SOURCE DATA:
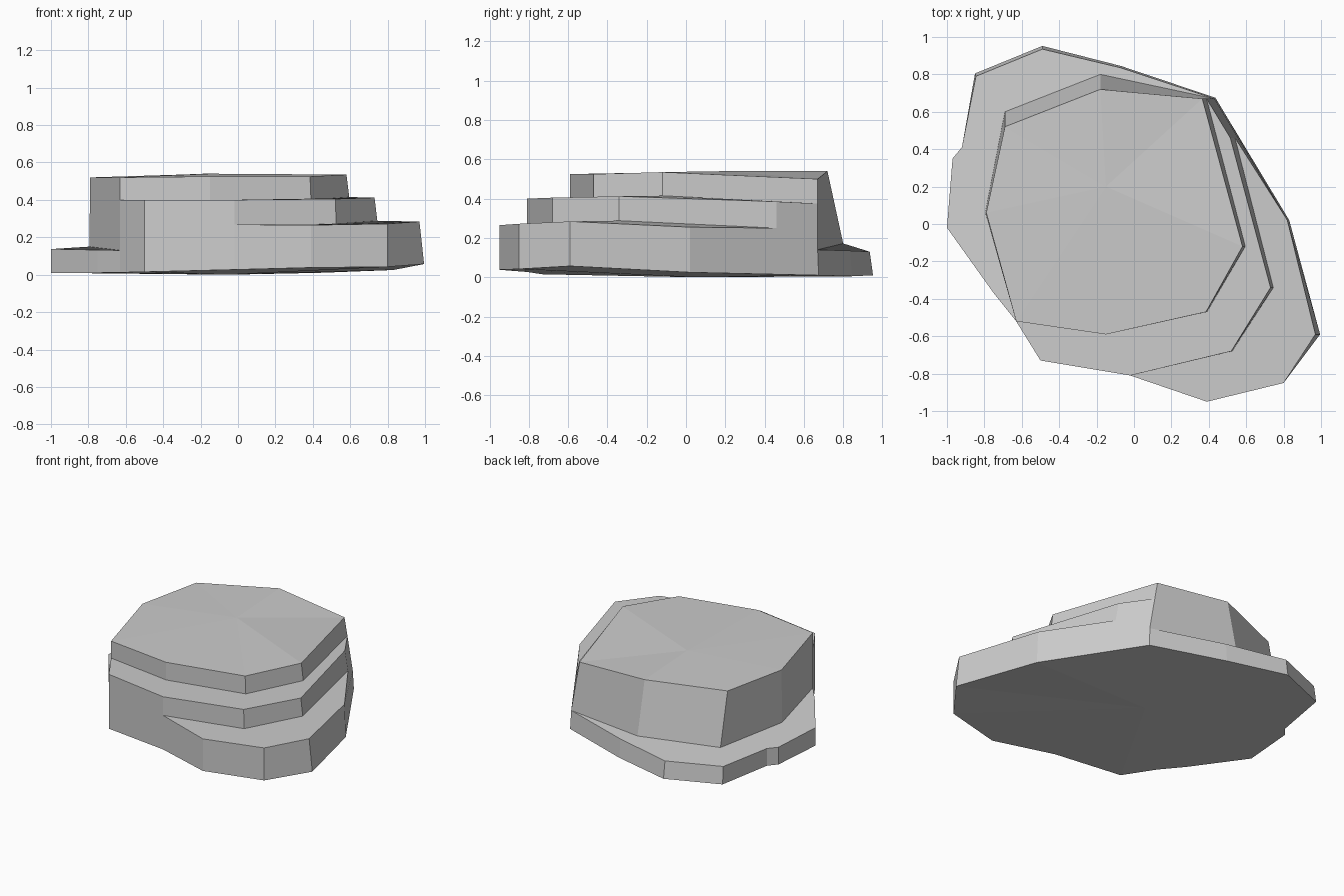
import bpy, bmesh

if "Cube" in bpy.data.objects:
    bpy.data.objects.remove(bpy.data.objects["Cube"])

bm = bmesh.new()


def line(*points):
    """Add a row of vertices."""
    return [bm.verts.new(p) for p in points]


def wall(lower, upper):
    """Quads joining two equal rows."""
    for i in range(len(lower) - 1):
        bm.faces.new((lower[i], lower[i + 1], upper[i + 1], upper[i]))


def fan(rim, centre):
    """Triangles from a rim to a middle point."""
    c = bm.verts.new(centre)
    for a, b in zip(rim, rim[1:] + rim[:1]):
        bm.faces.new((a, b, c))


# Top cap rim, back half then stepped front half
back = line((-.79, .06, .52), (-.69, .52, .52), (-.18, .72, .54), (.365, .67, .50))
front = line((.58, -.12, .535), (.385, -.47, .525), (-.15, -.59, .525), (-.63, -.52, .52))
fan(back + front, (-.15, .2, .54))

# Upper slab walls
slab_foot = line((.388, .67, .375), (.595, -.12, .415), (.39, -.47, .40),
                 (-.15, -.59, .40), (-.63, -.52, .40))
wall(slab_foot, [back[3]] + front)

# Middle step tread and walls
mid_rim = line((.515, .46, .385), (.73, -.34, .412), (.52, -.68, .405),
               (-.02, -.81, .40), (-.50, -.73, .40))
bm.faces.new(slab_foot + mid_rim[::-1])
mid_foot = line((.54, .46, .25), (.745, -.34, .288), (.525, -.68, .27), (-.02, -.81, .268))
wall(mid_foot, mid_rim[:4])

# Lower step tread
low_rim = line((.82, .02, .255), (.97, -.59, .284), (.80, -.85, .272), (.39, -.95, .265))
bm.faces.new(mid_foot + low_rim[::-1])

# Ledge around the back and left
back_foot = line((-.795, .06, .15), (-.69, .60, .15), (-.18, .80, .172), (.43, .67, .14))
left_foot = line((-.63, -.52, .13))[0]
ledge_rim = line((-.07, .835, .135), (-.49, .935, .13), (-.845, .79, .13), (-.92, .41, .132),
                 (-.97, .35, .132), (-1, -.02, .137), (-.75, -.37, .132))
bm.faces.new([left_foot] + back_foot + ledge_rim)
wall(back_foot[:3], back[:3])
bm.faces.new((back_foot[2], back_foot[3], slab_foot[0], back[3], back[2]))
bm.faces.new((left_foot, back_foot[0], back[0], front[3], slab_foot[4]))

# Ground outline: back and left, then front and right
base_back = line((.435, .675, .01), (-.07, .845, .005), (-.49, .952, .01), (-.85, .805, .01),
                 (-.92, .41, .01), (-.97, .35, .01), (-1, -.02, .01), (-.75, -.37, .01),
                 (-.63, -.52, .012))
base_front = line((-.50, -.73, .015), (-.02, -.81, .027), (.39, -.95, .038),
                  (.80, -.85, .042), (.995, -.59, .057), (.83, .02, .025))
fan(base_back + base_front, (-.05, .05, 0))

# Outer walls
wall(base_back, [back_foot[3]] + ledge_rim + [left_foot])
wall(base_front[1:], [mid_foot[3]] + low_rim[::-1])
bm.faces.new((base_back[8], base_front[0], mid_rim[4], slab_foot[4], left_foot))
bm.faces.new((base_front[0], base_front[1], mid_foot[3], mid_rim[3], mid_rim[4]))
bm.faces.new((base_front[5], base_back[0], back_foot[3], slab_foot[0],
              mid_rim[0], mid_foot[0], low_rim[0]))

bmesh.ops.recalc_face_normals(bm, faces=bm.faces)
mesh = bpy.data.meshes.new("stepped_rock")
bm.to_mesh(mesh)
bm.free()
bpy.context.collection.objects.link(bpy.data.objects.new("stepped_rock", mesh))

WORK INSTRUCTION:
If a line in the entries contains "points", copy it.

ANSWER TO THE PROBLEM:
def line(*points):
    return [bm.verts.new(p) for p in points]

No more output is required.